Return verbatim all lines from the first one in the records to the line with "angles = [math.radians(start", both ends kept.
*** RECORDS FOR THIS EXERCISE ***
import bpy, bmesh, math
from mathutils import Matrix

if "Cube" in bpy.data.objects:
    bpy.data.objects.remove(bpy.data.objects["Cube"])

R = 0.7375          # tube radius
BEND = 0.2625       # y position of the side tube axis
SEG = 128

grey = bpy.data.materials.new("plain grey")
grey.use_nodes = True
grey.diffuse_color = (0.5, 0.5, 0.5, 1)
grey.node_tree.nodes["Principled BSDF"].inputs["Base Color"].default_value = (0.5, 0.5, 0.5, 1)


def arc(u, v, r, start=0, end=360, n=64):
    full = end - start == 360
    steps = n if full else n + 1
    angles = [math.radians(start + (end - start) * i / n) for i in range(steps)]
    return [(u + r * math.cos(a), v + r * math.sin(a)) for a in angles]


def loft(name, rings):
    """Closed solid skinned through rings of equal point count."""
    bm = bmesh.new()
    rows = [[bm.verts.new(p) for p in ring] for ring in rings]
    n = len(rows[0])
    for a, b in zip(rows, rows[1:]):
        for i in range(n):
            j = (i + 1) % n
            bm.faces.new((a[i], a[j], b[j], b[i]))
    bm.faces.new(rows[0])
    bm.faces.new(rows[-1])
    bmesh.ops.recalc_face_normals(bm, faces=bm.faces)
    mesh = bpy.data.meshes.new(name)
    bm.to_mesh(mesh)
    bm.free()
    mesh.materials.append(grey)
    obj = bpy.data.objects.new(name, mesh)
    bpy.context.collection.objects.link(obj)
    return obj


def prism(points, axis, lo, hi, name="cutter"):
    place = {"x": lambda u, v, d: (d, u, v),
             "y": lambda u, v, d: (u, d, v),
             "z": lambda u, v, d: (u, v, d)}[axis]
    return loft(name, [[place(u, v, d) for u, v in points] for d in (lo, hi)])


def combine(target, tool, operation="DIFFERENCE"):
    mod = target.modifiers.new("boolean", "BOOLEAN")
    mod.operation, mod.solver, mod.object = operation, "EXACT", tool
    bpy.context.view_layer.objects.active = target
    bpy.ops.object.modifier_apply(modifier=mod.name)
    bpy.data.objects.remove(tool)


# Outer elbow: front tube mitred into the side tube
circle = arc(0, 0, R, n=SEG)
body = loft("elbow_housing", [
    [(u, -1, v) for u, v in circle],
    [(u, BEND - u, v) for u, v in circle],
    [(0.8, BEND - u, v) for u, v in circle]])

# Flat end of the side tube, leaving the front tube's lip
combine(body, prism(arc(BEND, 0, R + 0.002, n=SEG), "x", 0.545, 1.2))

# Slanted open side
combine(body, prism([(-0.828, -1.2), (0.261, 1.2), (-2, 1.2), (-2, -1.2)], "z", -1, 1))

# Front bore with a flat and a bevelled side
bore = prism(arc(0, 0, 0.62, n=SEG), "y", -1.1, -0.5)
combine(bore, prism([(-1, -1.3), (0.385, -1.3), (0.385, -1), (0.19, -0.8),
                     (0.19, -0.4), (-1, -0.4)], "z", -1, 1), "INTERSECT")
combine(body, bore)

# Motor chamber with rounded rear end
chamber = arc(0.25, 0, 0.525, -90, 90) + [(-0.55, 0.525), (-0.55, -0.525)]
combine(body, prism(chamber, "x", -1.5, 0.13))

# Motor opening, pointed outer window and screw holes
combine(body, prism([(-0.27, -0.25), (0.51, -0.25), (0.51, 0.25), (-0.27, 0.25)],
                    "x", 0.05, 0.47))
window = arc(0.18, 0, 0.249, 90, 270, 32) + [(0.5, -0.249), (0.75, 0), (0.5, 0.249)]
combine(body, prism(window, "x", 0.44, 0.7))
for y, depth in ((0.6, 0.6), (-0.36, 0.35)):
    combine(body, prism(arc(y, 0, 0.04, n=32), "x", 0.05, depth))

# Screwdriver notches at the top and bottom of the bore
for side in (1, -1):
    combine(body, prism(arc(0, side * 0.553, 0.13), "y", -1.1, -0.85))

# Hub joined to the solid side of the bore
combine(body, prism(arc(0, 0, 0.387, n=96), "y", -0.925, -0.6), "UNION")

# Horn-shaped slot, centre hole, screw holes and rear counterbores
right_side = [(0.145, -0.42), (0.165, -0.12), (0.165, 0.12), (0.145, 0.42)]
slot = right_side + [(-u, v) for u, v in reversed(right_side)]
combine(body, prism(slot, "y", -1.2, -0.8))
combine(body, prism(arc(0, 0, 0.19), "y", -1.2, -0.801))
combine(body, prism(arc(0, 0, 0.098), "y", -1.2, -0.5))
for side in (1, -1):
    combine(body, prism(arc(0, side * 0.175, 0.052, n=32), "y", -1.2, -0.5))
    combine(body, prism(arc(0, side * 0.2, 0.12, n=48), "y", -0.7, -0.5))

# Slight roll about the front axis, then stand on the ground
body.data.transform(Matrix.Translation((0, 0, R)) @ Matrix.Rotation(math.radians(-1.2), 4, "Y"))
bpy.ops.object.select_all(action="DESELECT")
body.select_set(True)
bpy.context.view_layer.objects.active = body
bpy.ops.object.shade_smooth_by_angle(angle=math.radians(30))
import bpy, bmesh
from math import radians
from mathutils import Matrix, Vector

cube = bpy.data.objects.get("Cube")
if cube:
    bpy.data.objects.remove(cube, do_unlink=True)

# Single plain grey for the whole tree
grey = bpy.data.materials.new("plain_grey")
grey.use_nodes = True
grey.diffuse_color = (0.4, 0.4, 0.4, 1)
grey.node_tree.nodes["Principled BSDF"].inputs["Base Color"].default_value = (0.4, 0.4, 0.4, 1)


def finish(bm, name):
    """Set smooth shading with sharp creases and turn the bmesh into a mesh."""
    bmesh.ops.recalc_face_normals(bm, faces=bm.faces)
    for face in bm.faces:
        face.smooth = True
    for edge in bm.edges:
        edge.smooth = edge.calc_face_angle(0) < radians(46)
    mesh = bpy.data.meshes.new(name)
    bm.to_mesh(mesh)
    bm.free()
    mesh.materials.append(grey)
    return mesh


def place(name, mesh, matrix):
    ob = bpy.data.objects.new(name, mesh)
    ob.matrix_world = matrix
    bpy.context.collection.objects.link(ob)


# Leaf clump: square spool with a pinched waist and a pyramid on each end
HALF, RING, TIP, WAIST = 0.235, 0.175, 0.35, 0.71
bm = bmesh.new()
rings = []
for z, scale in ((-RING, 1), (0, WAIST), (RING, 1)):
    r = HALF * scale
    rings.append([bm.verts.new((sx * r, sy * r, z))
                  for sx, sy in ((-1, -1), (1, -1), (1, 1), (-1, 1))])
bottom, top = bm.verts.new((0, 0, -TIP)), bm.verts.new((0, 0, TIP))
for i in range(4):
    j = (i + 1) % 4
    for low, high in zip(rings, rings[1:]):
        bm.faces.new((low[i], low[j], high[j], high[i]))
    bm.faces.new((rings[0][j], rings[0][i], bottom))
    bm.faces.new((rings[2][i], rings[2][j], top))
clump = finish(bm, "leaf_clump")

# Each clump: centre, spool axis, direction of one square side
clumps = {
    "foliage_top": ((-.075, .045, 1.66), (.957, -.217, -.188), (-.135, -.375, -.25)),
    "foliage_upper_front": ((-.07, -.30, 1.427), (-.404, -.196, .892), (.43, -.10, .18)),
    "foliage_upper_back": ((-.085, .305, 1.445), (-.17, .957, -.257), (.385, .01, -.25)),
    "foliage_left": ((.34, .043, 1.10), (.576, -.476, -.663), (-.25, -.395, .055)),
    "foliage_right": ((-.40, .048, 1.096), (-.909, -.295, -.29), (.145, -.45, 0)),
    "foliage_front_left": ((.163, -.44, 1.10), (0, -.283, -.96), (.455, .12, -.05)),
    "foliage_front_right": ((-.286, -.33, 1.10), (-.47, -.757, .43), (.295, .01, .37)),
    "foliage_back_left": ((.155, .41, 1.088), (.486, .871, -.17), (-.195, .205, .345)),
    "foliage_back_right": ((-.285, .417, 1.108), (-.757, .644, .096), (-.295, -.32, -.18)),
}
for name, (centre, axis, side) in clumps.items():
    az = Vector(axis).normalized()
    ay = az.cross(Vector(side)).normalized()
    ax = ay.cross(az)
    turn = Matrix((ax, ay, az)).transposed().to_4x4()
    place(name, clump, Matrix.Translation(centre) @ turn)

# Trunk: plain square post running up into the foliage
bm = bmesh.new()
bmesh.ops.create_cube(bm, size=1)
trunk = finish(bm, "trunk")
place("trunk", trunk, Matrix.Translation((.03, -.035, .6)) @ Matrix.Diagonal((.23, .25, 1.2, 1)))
*** End of RECORDS FOR THIS EXERCISE ***
# [TASK OUTPUT]
import bpy, bmesh, math
from mathutils import Matrix

if "Cube" in bpy.data.objects:
    bpy.data.objects.remove(bpy.data.objects["Cube"])

R = 0.7375          # tube radius
BEND = 0.2625       # y position of the side tube axis
SEG = 128

grey = bpy.data.materials.new("plain grey")
grey.use_nodes = True
grey.diffuse_color = (0.5, 0.5, 0.5, 1)
grey.node_tree.nodes["Principled BSDF"].inputs["Base Color"].default_value = (0.5, 0.5, 0.5, 1)


def arc(u, v, r, start=0, end=360, n=64):
    full = end - start == 360
    steps = n if full else n + 1
    angles = [math.radians(start + (end - start) * i / n) for i in range(steps)]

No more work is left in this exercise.